As many of you know, Searching for Sugarman is about Mexican-American songwriter Sixto Rodriguez, who released two albums in the early ‘70s to resounding indifference, and who sank to obscurity in the US. But not in South Africa, where, unbeknownst to him, he became a leading voice of the anti-apartheid movement, and where he was virtually a superstar. The film takes you through this fascinating narrative of rediscovery and resurrection, and gives you such a deep insight into the soul of this immensely gifted, humble and generous man.
The film plays much of his music as the soundtrack, and this was where my experience became my own personal journey of rediscovery itself. Back in 1971, the year before Marcos declared martial law, my siblings and I were big fans of this unknown, mysterious singer named Sixto Rodriguez. Like the South Africans, nobody in Manila knew who he was or where he came from. In fact, no one in Manila was even aware how popular his music was in South Africa. But he was possibly the biggest hit of that year, at least among a certain crowd of, shall we say, more sophisticated listeners. His single, the heart-rending I Think of You, played every hour on the hour over DZRJ and DZUW, the twin stations that, back then, played the most cutting edge music of the time. These were the only two stations my siblings and I listened to, and I would spend many hours just waiting for the song to come on. I remember my younger sister Diana coming home one day to tell me she had a surprise: I Think of You had just been released as a single, with the equally haunting To Whom It May Concern on Side B. We played the single over and over, never getting tired of it. Diana even learned to play the chords on a guitar, and often sang it to me. Plucking the opening bars of I Think of You became our standard for guitar playing: Diana did it well, but my fingers always got tangled and I sucked. We kept wondering who this singer was: I thought he was probably Filipino, possibly a reclusive artist from Baguio, where all the best folk singers were coming from. Diana managed to find a rather blurry picture in a local music magazine, and I thought that face confirmed my suspicion, that this was some kind of mystery Filipino artist. We even came up with a fantastic theory, that Rodriguez was probably the pseudonym of one of the DZUW DJs, and that his music was produced and recorded by the station itself, for why else would the other stations not play it?
I called my older sister in Los Angeles to tell her of my wonderful discovery. It turned out she and my oldest brother also were big fans of Rodriguez. My oldest brother, who back then had a rock and roll band, in fact used to play his music at the band’s gigs all the time. My sister, who used to deejay at DZUP, the student station of the University of the Philippines, had a copy of the entire album, Coming to Reality, and swears she had played the album so much at the station her copy was virtually all worn down.
The fate of Rodriguez’s music in Manila did not end as gloriously as it did in South Africa.

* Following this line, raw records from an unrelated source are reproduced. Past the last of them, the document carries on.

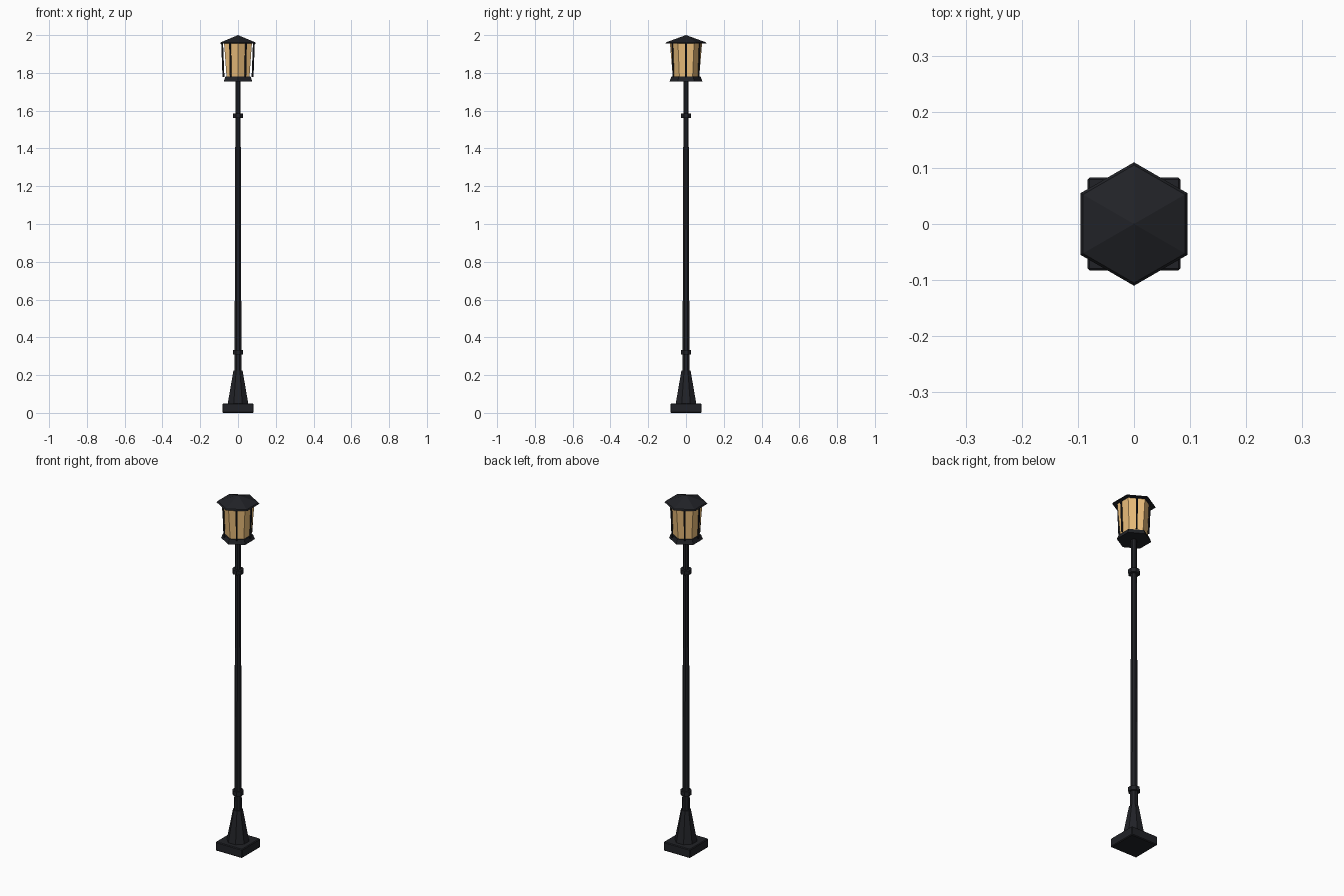
import bpy, bmesh, math
from mathutils import Vector

if "Cube" in bpy.data.objects:
    bpy.data.objects.remove(bpy.data.objects["Cube"])


def material(name, color):
    m = bpy.data.materials.new(name)
    m.diffuse_color = color
    m.use_nodes = True
    m.node_tree.nodes["Principled BSDF"].inputs["Base Color"].default_value = m.diffuse_color
    return m


METAL = material("black_metal", (0.015, 0.016, 0.02, 1))
GLASS = material("amber_glass", (0.84, 0.52, 0.2, 1))


def finish(name, bm, mat):
    bmesh.ops.recalc_face_normals(bm, faces=bm.faces)
    me = bpy.data.meshes.new(name)
    bm.to_mesh(me)
    bm.free()
    me.materials.append(mat)
    ob = bpy.data.objects.new(name, me)
    bpy.context.collection.objects.link(ob)
    return ob


def prism(name, profile, sides, start_deg, mat=METAL):
    """Stack of regular polygons given as (radius, z); radius 0 is a point."""
    bm = bmesh.new()
    rings = []
    for r, z in profile:
        if r == 0:
            rings.append([bm.verts.new((0, 0, z))] * sides)
            continue
        angles = [math.radians(start_deg) + math.tau * i / sides for i in range(sides)]
        rings.append([bm.verts.new((r * math.cos(a), r * math.sin(a), z)) for a in angles])
    for lo, hi in zip(rings, rings[1:]):
        for i in range(sides):
            j = (i + 1) % sides
            quad = list(dict.fromkeys((lo[i], lo[j], hi[j], hi[i])))
            bm.faces.new(quad)
    for ring, (r, z) in ((rings[0], profile[0]), (rings[-1], profile[-1])):
        if r > 0:
            bm.faces.new(ring)
    return finish(name, bm, mat)


# Square foot with softened edges
s = math.sqrt(2)
foot = prism("foot", [(0.083 * s, 0), (0.083 * s, 0.05)], 4, 45)
bev = foot.modifiers.new("bevel", "BEVEL")
bev.width = 0.004
bev.segments = 1

# Flared pedestal, tapered pole and two collars
prism("pedestal", [(0.059, 0.048), (0.026, 0.225)], 8, 22.5)
prism("pole", [(0.02, 0.2), (0.0145, 1.765)], 8, 22.5)
for name, z in (("lower_collar", 0.322), ("upper_collar", 1.572)):
    prism(name, [(0.03, z - 0.012), (0.03, z + 0.012)], 8, 22.5)

# Lantern: tray, glass and pointed roof, corners towards +y and -y
prism("lantern_tray", [(0.087, 1.755), (0.077, 1.78)], 6, 90)
prism("lantern_glass", [(0.07, 1.779), (0.085, 1.957)], 6, 90, GLASS)
prism("lantern_roof", [(0.11, 1.955), (0.105, 1.962), (0, 2.0)], 6, 90)

# Leaning bars around the glass
for i in range(6):
    a = i * math.tau / 6
    d = Vector((math.cos(a), math.sin(a), 0))
    lo = d * 0.077 + Vector((0, 0, 1.778))
    hi = d * 0.084 + Vector((0, 0, 1.958))
    bm = bmesh.new()
    bmesh.ops.create_cone(bm, cap_ends=True, segments=6, radius1=0.005,
                          radius2=0.005, depth=(hi - lo).length)
    bar = finish(f"lantern_bar_{i + 1}", bm, METAL)
    bar.location = (lo + hi) / 2
    bar.rotation_euler = (hi - lo).to_track_quat("Z", "Y").to_euler()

In 1972, Marcos declared martial law and sequestered all radio stations. That put a definite end to any airplay of Rodriguez’s two hits (To Whom It May Concern was already starting to pick up a lot of notice as well). Marcos not only banned rock music, but also portraits of any musicians with long hair, calling the look decadent and demonic. Rodriguez, with his lush, long hair, would certainly have been censored. The military raided the UP campus, and I believe everything in the radio station was either confiscated or destroyed. I never knew, until I saw Searching for Sugarman, that most of Rodriguez’s music was anti-establishment and political, but perhaps the Marcos intelligence people knew, and that was enough reason to put him on the censors’ radar.

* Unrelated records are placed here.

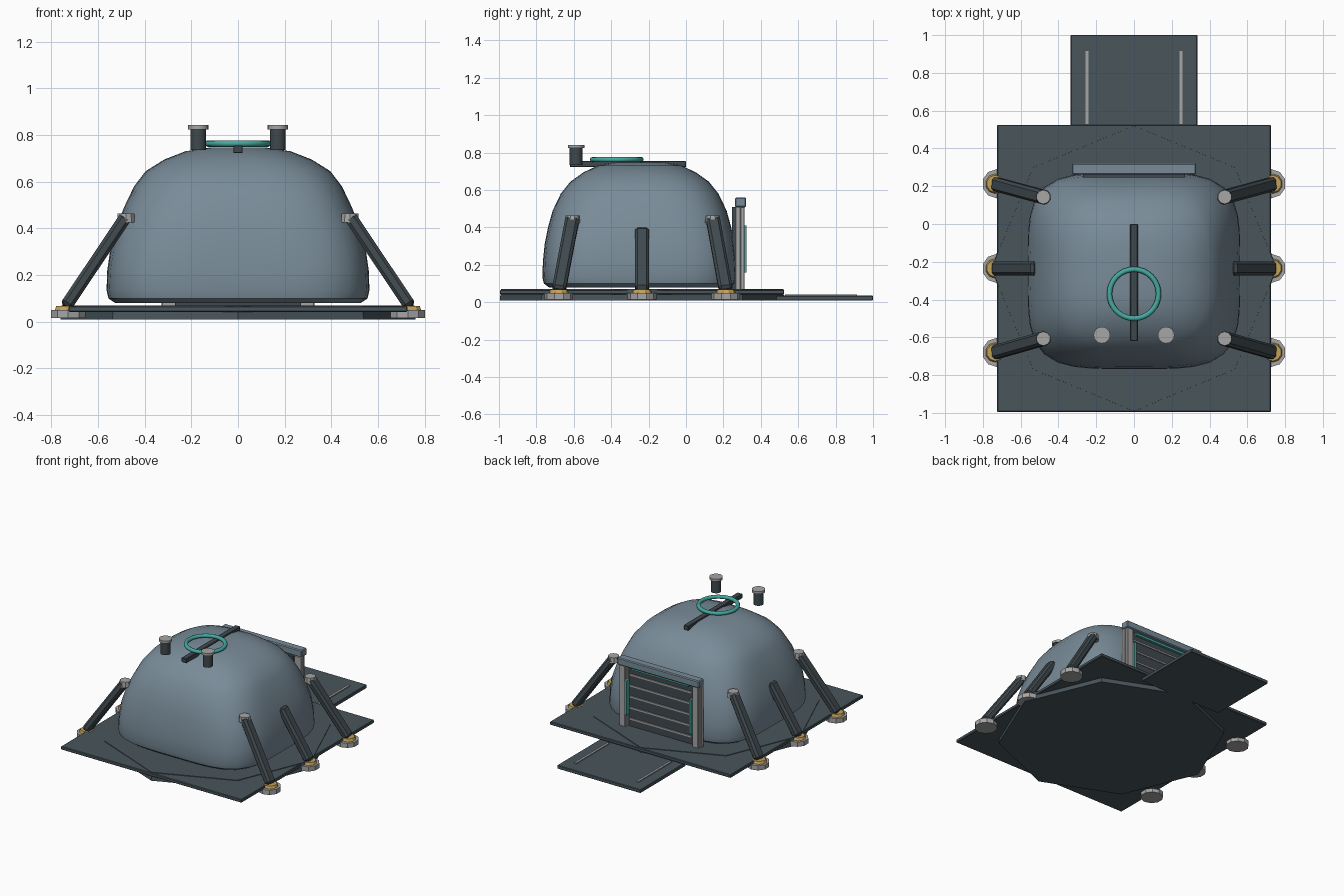
import bpy, bmesh, math
from mathutils import Matrix, Vector

if "Cube" in bpy.data.objects:
    bpy.data.objects.remove(bpy.data.objects["Cube"])


def material(name, r, g, b):
    m = bpy.data.materials.new(name)
    m.diffuse_color = (r, g, b, 1)
    m.use_nodes = True
    m.node_tree.nodes["Principled BSDF"].inputs["Base Color"].default_value = m.diffuse_color
    return m


HULL = material("blue grey hull", .19, .26, .315)
DECK = material("dark slate deck", .065, .09, .105)
DARK = material("dark strut", .05, .066, .075)
PALE = material("pale grey metal", .38, .38, .38)
TEAL = material("teal light", .06, .40, .35)
BRASS = material("brass joint", .55, .36, .10)


def finish(name, bm, mat, smooth=None):
    bmesh.ops.recalc_face_normals(bm, faces=bm.faces)
    me = bpy.data.meshes.new(name)
    bm.to_mesh(me)
    bm.free()
    me.materials.append(mat)
    ob = bpy.data.objects.new(name, me)
    bpy.context.collection.objects.link(ob)
    if smooth:
        bpy.ops.object.select_all(action='DESELECT')
        ob.select_set(True)
        bpy.context.view_layer.objects.active = ob
        bpy.ops.object.shade_smooth_by_angle(angle=math.radians(smooth))
    return ob


def box(name, x, y, z, mat, bevel=0.0, matrix=None):
    """Box from (min, max) ranges, optionally bevelled and moved by a matrix."""
    bm = bmesh.new()
    bmesh.ops.create_cube(bm, size=1)
    for v in bm.verts:
        for i, r in enumerate((x, y, z)):
            v.co[i] = r[0] if v.co[i] < 0 else r[1]
    if bevel:
        bmesh.ops.bevel(bm, geom=bm.edges[:], offset=bevel, segments=1, affect='EDGES')
    if matrix:
        bmesh.ops.transform(bm, matrix=matrix, verts=bm.verts)
    return finish(name, bm, mat)


def disc(name, x, y, z, r, mat, sides=12, r_top=None, smooth=None, turn=0.0):
    """Vertical cylinder or cone between the two heights in z."""
    bm = bmesh.new()
    bmesh.ops.create_cone(bm, cap_ends=True, segments=sides, radius1=r,
                          radius2=r if r_top is None else r_top, depth=z[1] - z[0])
    bmesh.ops.transform(bm, verts=bm.verts, matrix=Matrix.Translation((x, y, sum(z) / 2))
                        @ Matrix.Rotation(turn, 4, 'Z'))
    return finish(name, bm, mat, smooth)


CY = -0.235   # centre of the building in y

# Deck: octagonal foundation, square plate, ramp with two rails
disc("foundation", 0, CY, (.01, .07), .76, DECK, 8, r_top=.755)
box("deck_plate", (-.725, .725), (-.995, .525), (.042, .066), DECK, .004)
box("ramp", (-.335, .335), (.48, 1.0), (.01, .035), DECK, .003)
for s in (-1, 1):
    box("ramp_rail", (s * .25 - .008, s * .25 + .008), (.53, .915), (.03, .042), PALE)

# Dome: superellipse rings, (height, half x, half y, squareness)
RINGS = [(.08, .525, .485, 4.2), (.10, .555, .512, 4.2), (.135, .563, .52, 4.2),
         (.22, .56, .517, 4.1), (.31, .547, .508, 4.0), (.40, .523, .49, 3.8),
         (.49, .488, .465, 3.6), (.58, .445, .422, 3.4), (.645, .395, .37, 3.2),
         (.695, .315, .30, 3.0), (.73, .225, .225, 2.8), (.746, .12, .14, 2.5)]
N = 48
bm = bmesh.new()
rows = []
for z, rx, ry, n in RINGS:
    row = []
    for i in range(N):
        a = 2 * math.pi * i / N
        c, s = math.cos(a), math.sin(a)
        k = (abs(c) ** n + abs(s) ** n) ** (-1 / n)
        row.append(bm.verts.new((rx * k * c, CY - .013 + ry * k * s, z)))
    rows.append(row)
for lo, hi in zip(rows, rows[1:]):
    for i in range(N):
        j = (i + 1) % N
        bm.faces.new((lo[i], lo[j], hi[j], hi[i]))
bm.faces.new(rows[0])
bm.faces.new(rows[-1])
finish("dome", bm, HULL, 30)

# Roof: spine, light ring, two vents
box("roof_spine", (-.02, .02), (-.62, 0), (.722, .755), DARK, .003)
bm = bmesh.new()
U, V, R, r = 32, 8, .13, .014
grid = [[bm.verts.new(((R + r * math.cos(2 * math.pi * v / V)) * math.cos(2 * math.pi * u / U),
                       -.37 + (R + r * math.cos(2 * math.pi * v / V)) * math.sin(2 * math.pi * u / U),
                       .763 + r * math.sin(2 * math.pi * v / V))) for v in range(V)] for u in range(U)]
for u in range(U):
    for v in range(V):
        w, q = (u + 1) % U, (v + 1) % V
        bm.faces.new((grid[u][v], grid[w][v], grid[w][q], grid[u][q]))
finish("roof_light_ring", bm, TEAL, 60)
for s in (-1, 1):
    disc("vent_pipe", s * .17, -.588, (.735, .826), .034, DARK, 16, smooth=40)
    disc("vent_cap", s * .17, -.588, (.824, .842), .044, PALE, 16, smooth=40)

# Legs: strut, foot pad and joint on both sides; collars on the corner legs
for s in (-1, 1):
    for name, y_top, y_foot in (("rear", .143, .213), ("middle", CY, CY), ("front", -.607, -.68)):
        foot, top = Vector((s * .738, y_foot, .065)), Vector((s * .48, y_top, .45))
        if name == "middle":
            top = foot.lerp(top, .85)
        zax = (top - foot).normalized()
        yax = (Vector((0, 1, 0)) - zax * zax.y).normalized()
        xax = yax.cross(zax)
        m = Matrix((xax, yax, zax)).transposed().to_4x4()
        m.translation = foot
        box(name + "_leg", (-.027, .027), (-.037, .037), (0, (top - foot).length),
            DARK, .014, m)
        disc(name + "_foot_pad", s * .727, y_foot, (.016, .05), .077, PALE, 10)
        disc(name + "_foot_joint", s * .735, y_foot, (.05, .068), .052, BRASS, 10, r_top=.045)
        if name != "middle":
            disc(name + "_leg_collar", s * .48, y_top, (.425, .464), .041, PALE, 10, r_top=.037)

# Rear door: lintel, posts, slatted shutter, teal lights
box("door_lintel", (-.328, .328), (.262, .322), (.508, .56), HULL, .006)
box("door_shutter", (-.27, .27), (.245, .285), (.07, .51), DARK)
for i in range(5):
    z = .125 + i * .08
    box("shutter_slat", (-.25, .25), (.28, .292), (z - .006, z + .006), PALE)
box("door_top_light", (-.23, .23), (.28, .302), (.488, .503), TEAL)
for s in (-1, 1):
    box("door_post", sorted((s * .258, s * .328)), (.262, .292), (.066, .51), PALE, .004)
    box("door_post_face", sorted((s * .268, s * .318)), (.29, .314), (.066, .51), PALE, .004)
    box("door_side_light", sorted((s * .25, s * .268)), (.29, .324), (.16, .41), TEAL)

That definitely consigned Rodriguez’s music to extinction in Manila. But for years thereafter I continued to wonder who this musician was. I used to keep asking Diana, “Remember that Sixto Rodriguez, the brilliant guy who just vanished into thin air?” We didn’t know about the spectacular myths that sprouted in South Africa about his alleged death; we just presumed this guy probably just decided to stop singing, and wanted to be left alone.
Rediscovering Sixto Rodriguez in Searching for Sugarman has closed over forty years of wondering and questioning for me. I still love the music, anachronistic as it may sound today. These songs were part of the soundtrack of our years of innocence, the final year before the Philippines would be plunged into one of the darkest eras in its history. It amazes me to realize how, back then, we shared nearly the same aspirations as the South Africans, though their struggle was vastly different from ours. We wanted to change the world, we wanted love to reign supreme, and we paid attention to the musicians who told us we could and we should. We would never be so young or so hopeful again.